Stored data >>
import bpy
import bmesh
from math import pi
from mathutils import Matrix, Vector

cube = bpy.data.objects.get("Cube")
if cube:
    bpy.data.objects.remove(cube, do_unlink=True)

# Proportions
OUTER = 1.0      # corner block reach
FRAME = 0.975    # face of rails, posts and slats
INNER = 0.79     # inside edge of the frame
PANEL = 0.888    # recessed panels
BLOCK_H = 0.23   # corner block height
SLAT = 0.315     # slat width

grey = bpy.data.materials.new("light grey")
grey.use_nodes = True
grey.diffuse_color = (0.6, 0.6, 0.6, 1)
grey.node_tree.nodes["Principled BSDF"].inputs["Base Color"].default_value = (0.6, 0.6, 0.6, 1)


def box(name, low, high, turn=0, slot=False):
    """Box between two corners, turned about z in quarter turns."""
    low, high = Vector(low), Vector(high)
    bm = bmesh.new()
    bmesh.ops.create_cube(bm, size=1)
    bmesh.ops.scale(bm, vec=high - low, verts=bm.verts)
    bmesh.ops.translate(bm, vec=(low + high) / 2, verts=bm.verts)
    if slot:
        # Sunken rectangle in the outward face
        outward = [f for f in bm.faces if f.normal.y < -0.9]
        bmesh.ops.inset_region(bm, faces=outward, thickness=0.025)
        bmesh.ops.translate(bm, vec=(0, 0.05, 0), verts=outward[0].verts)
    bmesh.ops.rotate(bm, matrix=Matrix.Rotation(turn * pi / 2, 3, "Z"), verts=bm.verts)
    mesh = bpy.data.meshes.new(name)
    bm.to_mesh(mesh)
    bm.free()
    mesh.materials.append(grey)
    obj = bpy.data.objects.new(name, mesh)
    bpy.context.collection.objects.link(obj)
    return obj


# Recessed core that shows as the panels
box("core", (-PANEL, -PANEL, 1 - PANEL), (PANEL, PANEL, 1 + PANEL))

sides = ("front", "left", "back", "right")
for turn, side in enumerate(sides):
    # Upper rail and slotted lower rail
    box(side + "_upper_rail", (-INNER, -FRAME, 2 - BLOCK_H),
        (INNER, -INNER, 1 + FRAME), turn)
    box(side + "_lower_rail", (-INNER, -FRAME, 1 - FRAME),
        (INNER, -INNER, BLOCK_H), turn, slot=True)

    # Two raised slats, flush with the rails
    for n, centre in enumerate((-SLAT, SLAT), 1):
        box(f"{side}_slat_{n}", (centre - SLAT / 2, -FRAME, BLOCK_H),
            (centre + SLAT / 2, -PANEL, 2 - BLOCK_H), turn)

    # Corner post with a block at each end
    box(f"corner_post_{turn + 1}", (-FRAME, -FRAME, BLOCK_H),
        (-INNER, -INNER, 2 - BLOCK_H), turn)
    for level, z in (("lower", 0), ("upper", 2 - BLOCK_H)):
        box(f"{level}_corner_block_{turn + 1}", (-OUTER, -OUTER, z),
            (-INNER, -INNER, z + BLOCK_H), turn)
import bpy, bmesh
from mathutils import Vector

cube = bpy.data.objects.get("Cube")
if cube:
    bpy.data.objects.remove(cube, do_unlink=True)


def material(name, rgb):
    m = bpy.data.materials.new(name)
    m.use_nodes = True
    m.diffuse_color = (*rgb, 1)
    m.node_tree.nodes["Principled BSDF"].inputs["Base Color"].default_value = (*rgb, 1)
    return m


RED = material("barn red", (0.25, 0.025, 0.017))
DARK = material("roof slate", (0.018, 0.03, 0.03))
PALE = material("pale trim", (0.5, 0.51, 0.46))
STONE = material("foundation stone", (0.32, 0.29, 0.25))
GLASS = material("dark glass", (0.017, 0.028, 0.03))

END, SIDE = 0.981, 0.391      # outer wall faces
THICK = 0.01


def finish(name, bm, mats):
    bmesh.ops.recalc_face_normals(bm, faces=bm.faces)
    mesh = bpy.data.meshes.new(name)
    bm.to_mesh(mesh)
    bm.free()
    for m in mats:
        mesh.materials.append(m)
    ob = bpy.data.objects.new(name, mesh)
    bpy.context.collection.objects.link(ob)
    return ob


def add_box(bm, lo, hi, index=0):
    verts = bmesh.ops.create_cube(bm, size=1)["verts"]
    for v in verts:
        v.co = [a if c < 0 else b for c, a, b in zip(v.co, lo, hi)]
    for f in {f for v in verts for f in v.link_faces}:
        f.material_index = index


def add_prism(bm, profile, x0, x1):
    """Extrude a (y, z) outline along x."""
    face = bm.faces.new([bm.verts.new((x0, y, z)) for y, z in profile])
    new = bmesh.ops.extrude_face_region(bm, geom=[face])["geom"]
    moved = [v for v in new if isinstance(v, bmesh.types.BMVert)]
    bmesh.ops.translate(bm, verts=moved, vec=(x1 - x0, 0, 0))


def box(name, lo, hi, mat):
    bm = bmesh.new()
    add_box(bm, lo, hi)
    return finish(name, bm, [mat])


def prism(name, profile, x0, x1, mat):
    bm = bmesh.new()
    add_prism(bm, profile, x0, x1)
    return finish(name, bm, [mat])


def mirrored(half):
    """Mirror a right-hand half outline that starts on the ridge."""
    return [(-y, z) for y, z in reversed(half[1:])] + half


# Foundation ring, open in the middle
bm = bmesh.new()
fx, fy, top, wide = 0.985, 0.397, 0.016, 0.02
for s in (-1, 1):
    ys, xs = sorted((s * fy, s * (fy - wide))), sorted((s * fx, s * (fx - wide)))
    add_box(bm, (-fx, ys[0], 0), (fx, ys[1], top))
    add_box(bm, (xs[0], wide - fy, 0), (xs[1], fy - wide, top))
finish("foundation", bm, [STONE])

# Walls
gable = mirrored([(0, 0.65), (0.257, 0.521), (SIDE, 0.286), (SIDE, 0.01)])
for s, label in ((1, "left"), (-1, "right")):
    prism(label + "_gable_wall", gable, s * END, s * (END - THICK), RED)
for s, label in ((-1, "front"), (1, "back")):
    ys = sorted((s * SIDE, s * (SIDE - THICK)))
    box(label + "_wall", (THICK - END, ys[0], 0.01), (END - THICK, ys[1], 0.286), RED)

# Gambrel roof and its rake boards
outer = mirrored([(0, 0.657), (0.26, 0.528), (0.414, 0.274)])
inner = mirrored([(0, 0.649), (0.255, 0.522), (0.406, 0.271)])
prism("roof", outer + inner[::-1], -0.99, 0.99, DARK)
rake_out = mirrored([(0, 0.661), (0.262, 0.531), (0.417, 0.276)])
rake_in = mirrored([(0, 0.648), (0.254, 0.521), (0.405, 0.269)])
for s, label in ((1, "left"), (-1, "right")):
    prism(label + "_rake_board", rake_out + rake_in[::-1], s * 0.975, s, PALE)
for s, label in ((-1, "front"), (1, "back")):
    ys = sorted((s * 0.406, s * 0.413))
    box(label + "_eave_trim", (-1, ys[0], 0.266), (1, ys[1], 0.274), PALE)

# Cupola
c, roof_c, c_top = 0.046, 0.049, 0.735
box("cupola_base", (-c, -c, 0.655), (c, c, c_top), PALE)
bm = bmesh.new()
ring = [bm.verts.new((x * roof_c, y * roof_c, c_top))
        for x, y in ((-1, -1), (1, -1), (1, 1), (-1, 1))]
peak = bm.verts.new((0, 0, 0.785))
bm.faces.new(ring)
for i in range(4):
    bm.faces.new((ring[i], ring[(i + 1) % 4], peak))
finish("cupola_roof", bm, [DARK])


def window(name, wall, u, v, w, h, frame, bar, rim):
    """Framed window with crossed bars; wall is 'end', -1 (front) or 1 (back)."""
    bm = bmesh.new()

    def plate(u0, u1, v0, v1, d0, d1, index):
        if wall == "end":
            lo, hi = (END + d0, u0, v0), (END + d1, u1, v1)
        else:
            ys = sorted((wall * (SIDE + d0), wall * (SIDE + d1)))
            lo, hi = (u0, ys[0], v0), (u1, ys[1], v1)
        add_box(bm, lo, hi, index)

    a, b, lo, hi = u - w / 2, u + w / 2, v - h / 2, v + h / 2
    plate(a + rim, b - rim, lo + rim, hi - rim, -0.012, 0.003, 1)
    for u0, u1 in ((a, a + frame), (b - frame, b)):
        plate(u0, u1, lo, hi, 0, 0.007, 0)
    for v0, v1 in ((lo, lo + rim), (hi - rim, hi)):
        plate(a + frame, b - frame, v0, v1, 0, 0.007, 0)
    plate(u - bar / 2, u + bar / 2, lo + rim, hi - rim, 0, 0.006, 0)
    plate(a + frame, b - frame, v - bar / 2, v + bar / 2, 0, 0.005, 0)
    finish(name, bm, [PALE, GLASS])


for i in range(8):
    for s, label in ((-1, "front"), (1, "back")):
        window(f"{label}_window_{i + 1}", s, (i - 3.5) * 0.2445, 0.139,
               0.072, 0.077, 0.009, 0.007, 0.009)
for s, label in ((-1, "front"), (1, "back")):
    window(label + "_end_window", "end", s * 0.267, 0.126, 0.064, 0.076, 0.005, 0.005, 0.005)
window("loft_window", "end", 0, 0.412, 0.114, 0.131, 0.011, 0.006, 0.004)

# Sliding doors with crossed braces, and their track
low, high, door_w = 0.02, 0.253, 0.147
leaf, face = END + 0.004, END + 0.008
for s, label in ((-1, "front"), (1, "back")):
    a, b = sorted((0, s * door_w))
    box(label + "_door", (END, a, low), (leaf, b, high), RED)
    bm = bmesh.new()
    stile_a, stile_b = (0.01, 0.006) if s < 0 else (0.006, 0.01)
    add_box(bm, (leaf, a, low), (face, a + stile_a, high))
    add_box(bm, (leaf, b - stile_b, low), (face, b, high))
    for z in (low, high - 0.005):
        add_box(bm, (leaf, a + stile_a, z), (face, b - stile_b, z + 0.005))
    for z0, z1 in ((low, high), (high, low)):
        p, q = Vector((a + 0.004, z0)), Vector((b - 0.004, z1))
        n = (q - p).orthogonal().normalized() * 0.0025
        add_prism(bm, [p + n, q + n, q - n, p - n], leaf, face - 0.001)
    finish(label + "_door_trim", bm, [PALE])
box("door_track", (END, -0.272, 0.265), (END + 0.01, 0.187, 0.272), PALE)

YOUR GOAL >> An exact copy of the lines above, from the one containing "ys = sorted((wall" through the one containing "for u0, u1 in", is the whole of the answer.

TASK ANSWER >>
            ys = sorted((wall * (SIDE + d0), wall * (SIDE + d1)))
            lo, hi = (u0, ys[0], v0), (u1, ys[1], v1)
        add_box(bm, lo, hi, index)

    a, b, lo, hi = u - w / 2, u + w / 2, v - h / 2, v + h / 2
    plate(a + rim, b - rim, lo + rim, hi - rim, -0.012, 0.003, 1)
    for u0, u1 in ((a, a + frame), (b - frame, b)):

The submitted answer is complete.